Section: Scientific Foundations
Introduction
Geophysical flows generally have a number of particularities that make it difficult to model them and that justify the development of specifically adapted mathematical and numerical methods:

Geophysical flows are nonlinear. There is often a strong interaction between the different scales of the flows, and smallscale effects (smaller than mesh size) have to be modelled in the equations.

Every geophysical episode is unique: a field experiment cannot be reproduced. Therefore the validation of a model has to be carried out in several different situations, and the role of the data in this process is crucial.
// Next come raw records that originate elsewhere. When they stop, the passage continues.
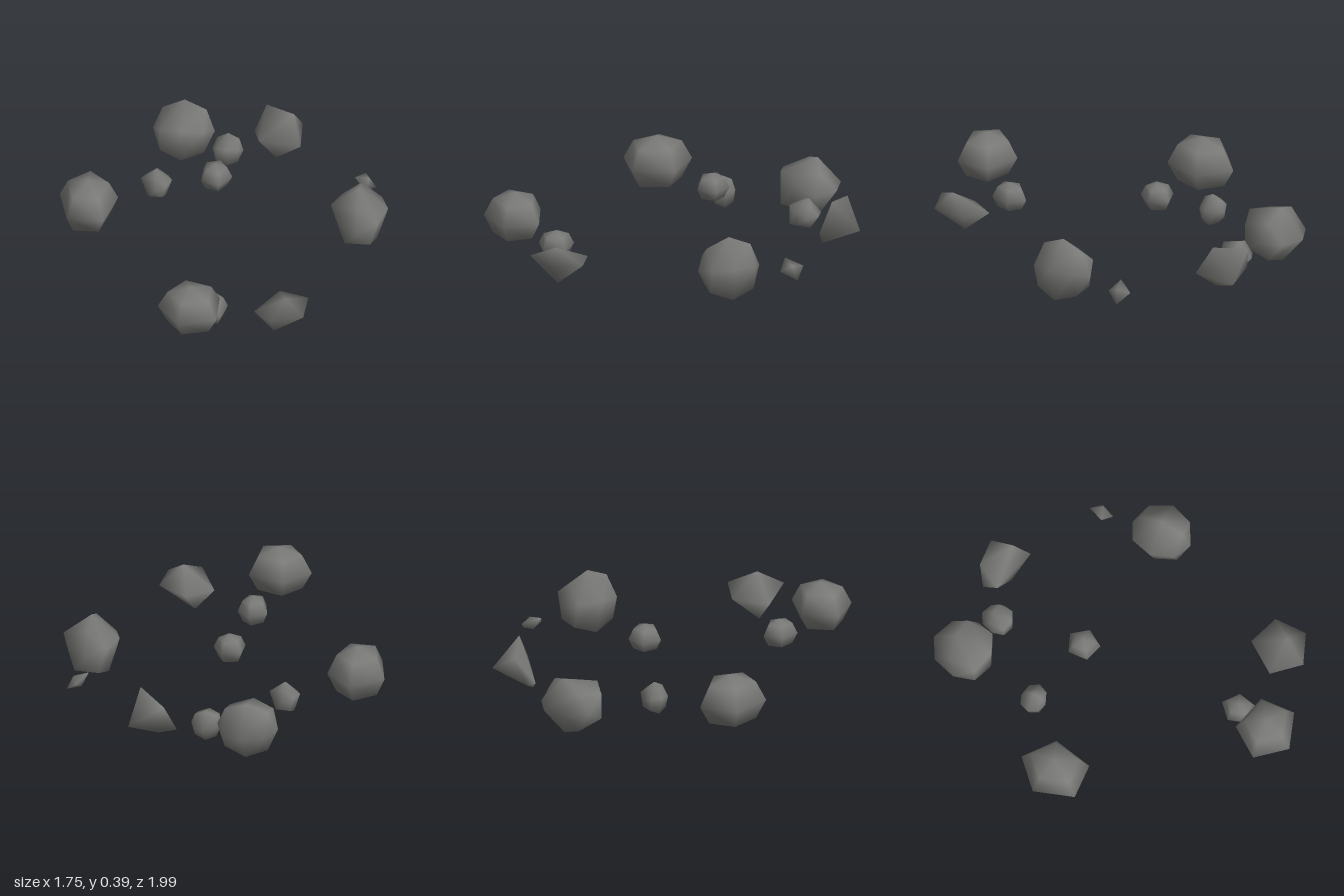
import * as THREE from 'three';
import { mergeVertices } from 'three/addons/utils/BufferGeometryUtils.js';
import { ConvexGeometry } from 'three/addons/geometries/ConvexGeometry.js';

// weld all corners so the few facets shade smoothly
function smooth(geometry) {
  geometry.deleteAttribute('uv');
  geometry.deleteAttribute('normal');
  const welded = mergeVertices(geometry, 1e-4);
  welded.computeVertexNormals();
  return welded;
}

// five-sided boulder lying along an axis, stretched to fill the box lo..hi
function boulder(axis, spin, lo, hi) {
  const g = new THREE.SphereGeometry(1, 5, 4);
  g.rotateY(spin);
  if (axis === 'z') g.rotateX(Math.PI / 2);
  if (axis === 'x') g.rotateZ(-Math.PI / 2);
  g.computeBoundingBox();
  const from = g.boundingBox.getSize(new THREE.Vector3());
  g.center();
  g.scale((hi[0] - lo[0]) / from.x, (hi[1] - lo[1]) / from.y, (hi[2] - lo[2]) / from.z);
  g.translate((hi[0] + lo[0]) / 2, (hi[1] + lo[1]) / 2, (hi[2] + lo[2]) / 2);
  return smooth(g);
}

// sharp chip spanned by a few corner points
function shard(points) {
  return smooth(new ConvexGeometry(points.map((p) => new THREE.Vector3(...p))));
}

export function createModel() {
  const group = new THREE.Group();
  group.name = 'scatteredRocks';
  const stone = new THREE.MeshStandardMaterial({ color: 0x7a7a78 });
  stone.name = 'stoneGrey';
  const add = (name, geometry) => {
    const mesh = new THREE.Mesh(geometry, stone);
    mesh.name = name;
    group.add(mesh);
  };
  const Q = -Math.PI / 2;

  // large boulders
  add('rightBoulder', boulder('y', Q, [-0.88, 0.03, -0.3], [-0.57, 0.33, 0.05]));
  add('leftBoulder', boulder('z', Q, [0.565, 0.045, -0.295], [0.87, 0.37, 0.04]));
  add('backBoulder', boulder('x', Q, [-0.45, 0, -1], [-0.12, 0.31, -0.67]));
  add('frontBoulder', boulder('y', 0, [-0.26, 0.115, 0.68], [0.06, 0.39, 0.99]));

  // small stones
  add('rightStone', boulder('z', Q, [-0.47, 0.05, -0.45], [-0.305, 0.215, -0.31]));
  add('middleStone', boulder('y', Math.PI, [-0.13, 0.23, -0.325], [0.03, 0.39, -0.15]));
  add('backStone', boulder('x', Q, [-0.125, 0.02, -0.83], [0.04, 0.19, -0.655]));
  add('frontStone', boulder('y', Q, [-0.07, 0.02, 0.535], [0.09, 0.185, 0.715]));

  // sharp shards
  add('frontShard', shard([
    [0.24, 0.155, 0.71], [0.36, 0.18, 0.55], [0.52, 0.2, 0.62], [0.51, 0.205, 0.8],
    [0.34, 0.21, 0.86], [0.415, 0.275, 0.74], [0.345, 0.035, 0.71],
  ]));
  add('backShard', shard([
    [0.085, 0.125, -0.88], [0.145, 0.27, -0.925], [0.335, 0.145, -0.945], [0.345, 0.16, -0.72],
    [0.115, 0.11, -0.81], [0.21, 0.04, -0.77], [0.3, 0.315, -0.8],
  ]));

  // tiny chip
  add('tinyChip', shard([
    [0.66, 0.19, -0.45], [0.772, 0.1, -0.49], [0.72, 0.138, -0.408], [0.71, 0.155, -0.538],
    [0.738, 0.172, -0.472], [0.694, 0.118, -0.476],
  ]));
  return group;
}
Geophysical fluids are non closed systems, i.e. there are always interactions between the different components of the environment (atmosphere, ocean, continental water, etc.). Boundary terms are thus of prime importance.

Geophysical flows are often modeled with the goal of providing forecasts. This has several consequences, like the usefulness of providing corresponding error bars or the importance of designing efficient numerical algorithms to perform computations in a limited time.
Given these particularities, the overall objectives of the MOISE projectteam described earlier will be addressed mainly by using the mathematical tools presented in the following.